© 2004 ed. Gene Healy
What good are laws so numerous they cannot be known, or so opaque they cannot be understood? James Madison knew enough to ask that question. Modern legislators and regulators do not. In Go Directly to Jail, Gene Healy collects several pieces criticizing the eye-opening expansion of federal crimes in the last quarter of the 20th century, and the deleterious effects of this expansion on American governance and society alike. The articles are abbreviated versions of longer policy papers, and while they’re detailed reading they’re not necessarily dry – the most challenging of them is the piece on HIPPA violations.
“Don’t make a federal case out of it” used to mean something – a warning not to exaggerate something’s importance. But federal crimes no longer concern themselves with important things: more often than not, they concern trivialities, which they treat as important. Federal crimes multiply exponentially by the year, driven by regulatory agencies which fund themselves partially through fines – who thus have every incentive to create new offenses they can bill for, creating less a system of justice and more an organized structure for looting. Four areas are considered in the included essays: the environment, healthcare, gun control, and Federal sentencing guidelines. Each article has unique lessons ; overzealous criminalization of HIPPA ‘violations’ distorts medical practice, for instance, by pushing doctors into larger collectives for protection, and skewing their prescriptions towards what’s legally safe rather than what’s needed.
More important are the general lessons. Destroyed completely are the basic conceits of Anglo-American common law: that for something to be a crime, there must have been both bad intent and bad action. To the modern state, intent is irrelevant; actual harm is irrelevant. What matter is: is there a rule you’ve broken that we can exploit to the hilt? In some of the case studies here, a man who cleared an area of industrial debris, then began filling in pits in the landscape to level it it, was fined and imprisoned for polluting. (Toxic leachants are fine; but dirt, by god, dirt is just too much.)

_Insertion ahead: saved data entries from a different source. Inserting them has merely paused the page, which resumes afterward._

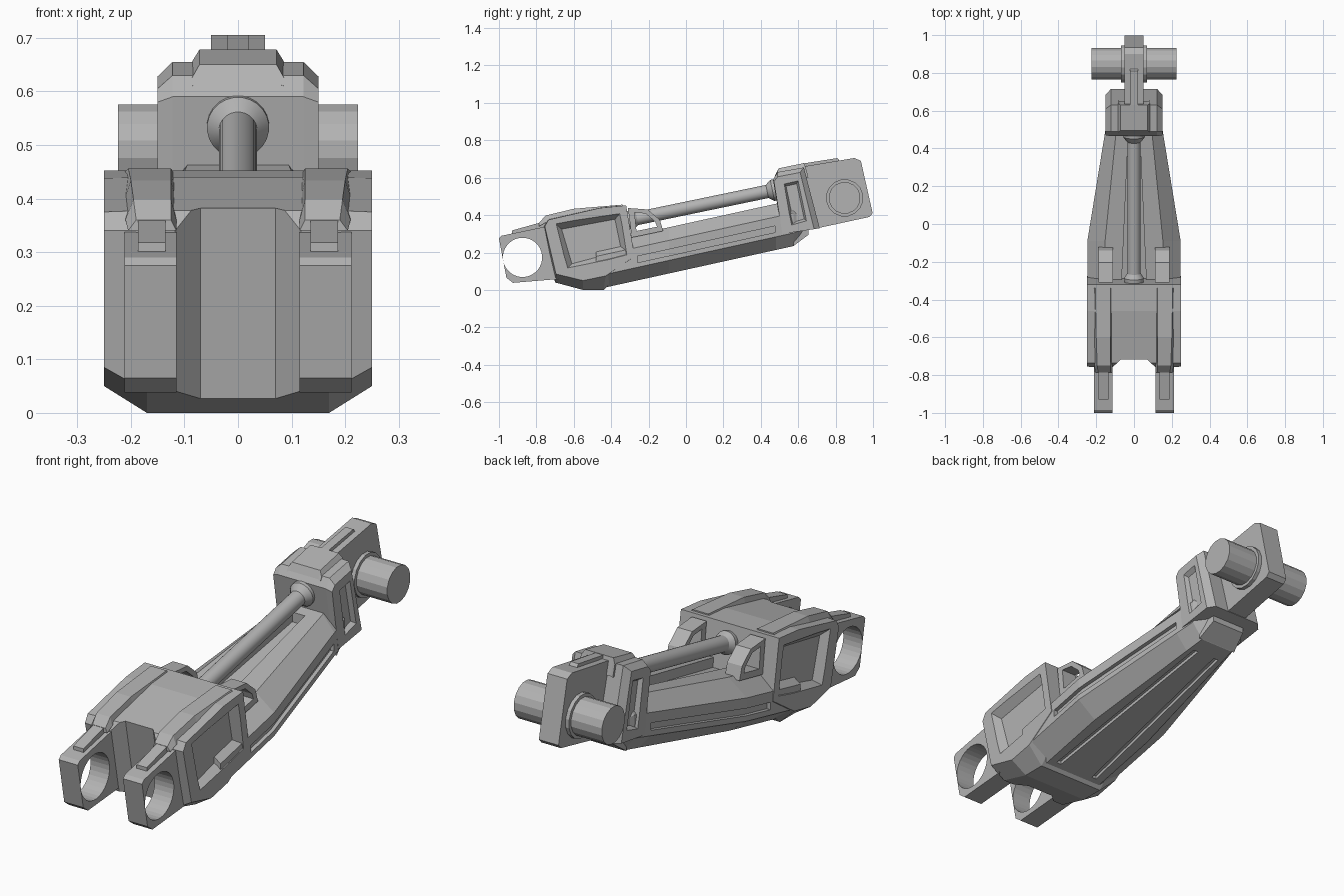
import bpy, bmesh, math
from mathutils import Vector

if "Cube" in bpy.data.objects:
    bpy.data.objects.remove(bpy.data.objects["Cube"], do_unlink=True)

GREY = (0.45, 0.45, 0.45, 1)
metal = bpy.data.materials.new("plain grey metal")
metal.use_nodes = True
metal.diffuse_color = GREY
metal.node_tree.nodes["Principled BSDF"].inputs["Base Color"].default_value = GREY


def loft(name, loops):
    """Closed solid through loops of equal point count."""
    bm = bmesh.new()
    rings = [[bm.verts.new(p) for p in loop] for loop in loops]
    n = len(rings[0])
    for a, b in zip(rings, rings[1:]):
        for i in range(n):
            j = (i + 1) % n
            bm.faces.new((a[i], a[j], b[j], b[i]))
    bm.faces.new(rings[0])
    bm.faces.new(rings[-1])
    bmesh.ops.recalc_face_normals(bm, faces=bm.faces)
    mesh = bpy.data.meshes.new(name)
    bm.to_mesh(mesh)
    bm.free()
    mesh.materials.append(metal)
    obj = bpy.data.objects.new(name, mesh)
    bpy.context.collection.objects.link(obj)
    return obj


def side(x, profile):
    return [(x, y, z) for y, z in profile]


def slab(name, x0, x1, profile):
    return loft(name, [side(x0, profile), side(x1, profile)])


def chamfered(name, inner_x, outer_x, inner, outer):
    """Symmetric body: full profile in the middle, smaller one on both flanks."""
    return loft(name, [side(-outer_x, outer), side(-inner_x, inner),
                       side(inner_x, inner), side(outer_x, outer)])


def turned(name, start, end, steps, sides=16):
    """Round part along a line; steps are (fraction, radius)."""
    start, end = Vector(start), Vector(end)
    axis = end - start
    turn = axis.to_track_quat('Z', 'Y')
    ring = [Vector((math.cos(a), math.sin(a), 0)) for a in
            (math.tau * (i + 0.5) / sides for i in range(sides))]
    return loft(name, [[start + axis * t + turn @ (p * r) for p in ring] for t, r in steps])


def cut(target, cutter):
    cutter.hide_render = True
    mod = target.modifiers.new("cut", 'BOOLEAN')
    mod.operation = 'DIFFERENCE'
    mod.solver = 'EXACT'
    mod.object = cutter
    bpy.context.view_layer.objects.active = target
    bpy.ops.object.modifier_apply(modifier=mod.name)
    bpy.data.objects.remove(cutter, do_unlink=True)


def box_loop(x0, x1, y, z0, z1):
    return [(x0, y, z0), (x1, y, z0), (x1, y, z1), (x0, y, z1)]


# Long tapering beam
def half_width(y):
    return 0.247 if y < -0.09 else 0.247 - (y + 0.09) * 0.163


def top_z(y):
    return 0.355 + 0.22 * y


def beam_section(y, w, t, b):
    half = [(0.62 * w, t), (w, t - 0.07), (w, b + 0.07), (0.62 * w, b)]
    return [(x, y, z) for x, z in half] + [(-x, y, z) for x, z in reversed(half)]


beam = loft("main_beam", [beam_section(y, half_width(y), top_z(y), top_z(y) - 0.247)
                          for y in (-0.48, -0.09, 0.48, 0.575)]
            + [beam_section(0.63, 0.11, 0.46, 0.29)])

cut(beam, loft("trough_cutter", [box_loop(-w, w, y, top_z(y) - 0.045, top_z(y) + 0.1)
                                 for y, w in ((-0.3, 0.065), (0.44, 0.032))]))
for s in (-1, 1):
    cut(beam, loft("side_slot_cutter", [
        box_loop(s * (half_width(y) - 0.018), s * (half_width(y) + 0.05), y,
                 top_z(y) - 0.152, top_z(y) - 0.118) for y in (-0.26, -0.09, 0.475)]))
    cut(beam, loft("belly_slot_cutter", [
        box_loop(s * x, s * (x + 0.025), y, top_z(y) - 0.3, top_z(y) - 0.232)
        for y, x in ((-0.4, 0.09), (0.5, 0.045))]))

tail_plug = loft("beam_tail_plug", [box_loop(-0.1, 0.1, 0.575, 0.235, 0.31),
                                    box_loop(-0.085, 0.085, 0.655, 0.295, 0.33)])

# Front housing with recessed flanks
housing = chamfered(
    "front_housing", 0.17, 0.25,
    [(-0.76, 0.34), (-0.735, 0.378), (-0.46, 0.44), (-0.32, 0.452), (-0.275, 0.17),
     (-0.44, 0.0), (-0.55, 0.0), (-0.70, 0.04)],
    [(-0.755, 0.34), (-0.735, 0.375), (-0.46, 0.438), (-0.32, 0.452), (-0.275, 0.18),
     (-0.43, 0.075), (-0.55, 0.05), (-0.695, 0.085)])
front_y = lambda z: -0.69 - 0.19 * z
cut(housing, loft("front_notch_cutter", [
    [(-0.15, front_y(z) - 0.04, z), (0.15, front_y(z) - 0.04, z),
     (0.07, front_y(z) + 0.045, z), (-0.07, front_y(z) + 0.045, z)] for z in (-0.1, 0.6)]))
for s in (-1, 1):
    cut(housing, loft("flank_cutter", [
        side(s * 0.27, [(-0.71, 0.37), (-0.34, 0.425), (-0.30, 0.175), (-0.645, 0.105)]),
        side(s * 0.215, [(-0.665, 0.325), (-0.38, 0.378), (-0.345, 0.21), (-0.61, 0.14)])]))

# Clevis lugs, top ridges and brackets on both sides
for s, tag in ((1, "left"), (-1, "right")):
    lug = loft("clevis_lug_" + tag, [side(s * x, p) for x, p in (
        (0.115, [(-1.0, 0.275), (-0.985, 0.29), (-0.72, 0.345), (-0.66, 0.06),
                 (-0.925, 0.038), (-0.96, 0.065)]),
        (0.212, [(-1.0, 0.275), (-0.985, 0.29), (-0.72, 0.345), (-0.66, 0.06),
                 (-0.925, 0.038), (-0.96, 0.065)]))])
    cut(lug, turned("eye_cutter", (s * 0.05, -0.874, 0.174), (s * 0.3, -0.874, 0.174),
                    ((0, 0.105), (1, 0.105)), 32))
    loft("lug_rail_" + tag, [box_loop(s * 0.135, s * 0.187, -0.93, 0.28, 0.318),
                             box_loop(s * 0.135, s * 0.187, -0.78, 0.30, 0.36),
                             box_loop(s * 0.135, s * 0.187, -0.72, 0.32, 0.385)])
    loft("top_ridge_" + tag, [
        [(s * a, y, z0), (s * b, y, z0), (s * (b - 0.015), y, z1), (s * (a + 0.01), y, z1)]
        for y, a, b, z0, z1 in ((-0.785, 0.115, 0.205, 0.34, 0.36),
                                (-0.75, 0.115, 0.21, 0.36, 0.398),
                                (-0.6, 0.115, 0.215, 0.39, 0.434),
                                (-0.34, 0.115, 0.22, 0.44, 0.456))])
    bracket = slab("rear_bracket_" + tag, s * 0.112, s * 0.187,
                   [(-0.31, 0.438), (-0.205, 0.43), (-0.14, 0.375), (-0.122, 0.315),
                    (-0.29, 0.28)])
    cut(bracket, slab("bracket_cutter", s * 0.09, s * 0.21,
                      [(-0.275, 0.415), (-0.215, 0.408), (-0.165, 0.365), (-0.155, 0.338),
                       (-0.265, 0.315)]))

# Piston rod with flared ends
rod = turned("piston_rod", (0, -0.31, 0.372), (0, 0.49, 0.538),
             ((0, 0.05), (0.03, 0.052), (0.06, 0.036), (0.93, 0.036),
              (0.945, 0.046), (0.965, 0.058), (1, 0.058)), 24)
bpy.ops.object.select_all(action='DESELECT')
rod.select_set(True)
bpy.context.view_layer.objects.active = rod
bpy.ops.object.shade_smooth_by_angle(angle=math.radians(30))

# Rear block with recessed flanks and a top cap
block = chamfered(
    "rear_block", 0.122, 0.15,
    [(0.465, 0.59), (0.49, 0.63), (0.63, 0.655), (0.715, 0.33), (0.515, 0.30)],
    [(0.47, 0.58), (0.49, 0.605), (0.61, 0.628), (0.685, 0.325), (0.515, 0.30)])
for s in (-1, 1):
    cut(block, loft("block_flank_cutter", [
        side(s * 0.16, [(0.52, 0.572), (0.603, 0.59), (0.65, 0.365), (0.56, 0.34)]),
        side(s * 0.13, [(0.535, 0.555), (0.592, 0.568), (0.632, 0.38), (0.575, 0.362)])]))
chamfered("block_cap", 0.072, 0.086,
          [(0.48, 0.615), (0.495, 0.65), (0.63, 0.678), (0.65, 0.6)],
          [(0.475, 0.61), (0.485, 0.625), (0.64, 0.655), (0.655, 0.6)])

# Rear lug, its rail and the cross axle
slab("rear_lug", -0.05, 0.05,
     [(0.6, 0.655), (0.9, 0.705), (0.935, 0.69), (0.998, 0.41), (0.98, 0.39), (0.68, 0.325)])
slab("rear_lug_rail", -0.02, 0.02, [(0.6, 0.66), (0.62, 0.675), (0.81, 0.705), (0.83, 0.68)])
turned("axle_collar", (-0.068, 0.848, 0.492), (0.068, 0.848, 0.492), ((0, 0.1), (1, 0.1)))
turned("cross_axle", (-0.224, 0.848, 0.492), (0.224, 0.848, 0.492), ((0, 0.085), (1, 0.085)))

A state run by a multitude of laws that no one can fully understand, or even know that they’re violating, is essentially lawless. If people have no reliable way to tell what’s illegal and what’s not, and if they are tarred with the same brush as rapists and murders for bookkeeping or legalistic mistakes, why should they take the law seriously? We effectively live in a Dolores Umbridge legal system, supported only by those empowered by it: lobbyists, lawyers, and bureacrats. The law’s moral power, which is far more important than the threat of enforcement (an awake conscience is a more forbidding presence than any state), is undermined completely by an unnavigable legal system with harsh reprisals for innocent mistakes.
This is an infuriating collection of pieces, presumably much dated by now, and I suspect the trend has gone towards more criminalization instead of less — although some progress is being made on the marijuana front at the state level, at least. The highly focused aspects of several of its pieces might make casual readers spook and run: I’ve had this book five years or so and even now that I’ve fully read it, the healthcare chapter still has parts a little beyond my ken. This is an important aspect of understanding DC’s police state, though, especially in the wake of these police-inflicted homicides– the persons being killed are often swept up under odious charges like selling loose cigarettes.
You Have the Right to Remain Innocent, James Duane. A lawyer’s take on the same problem, with his own solution: don’t talk to the cops, ever. Ever. Ever.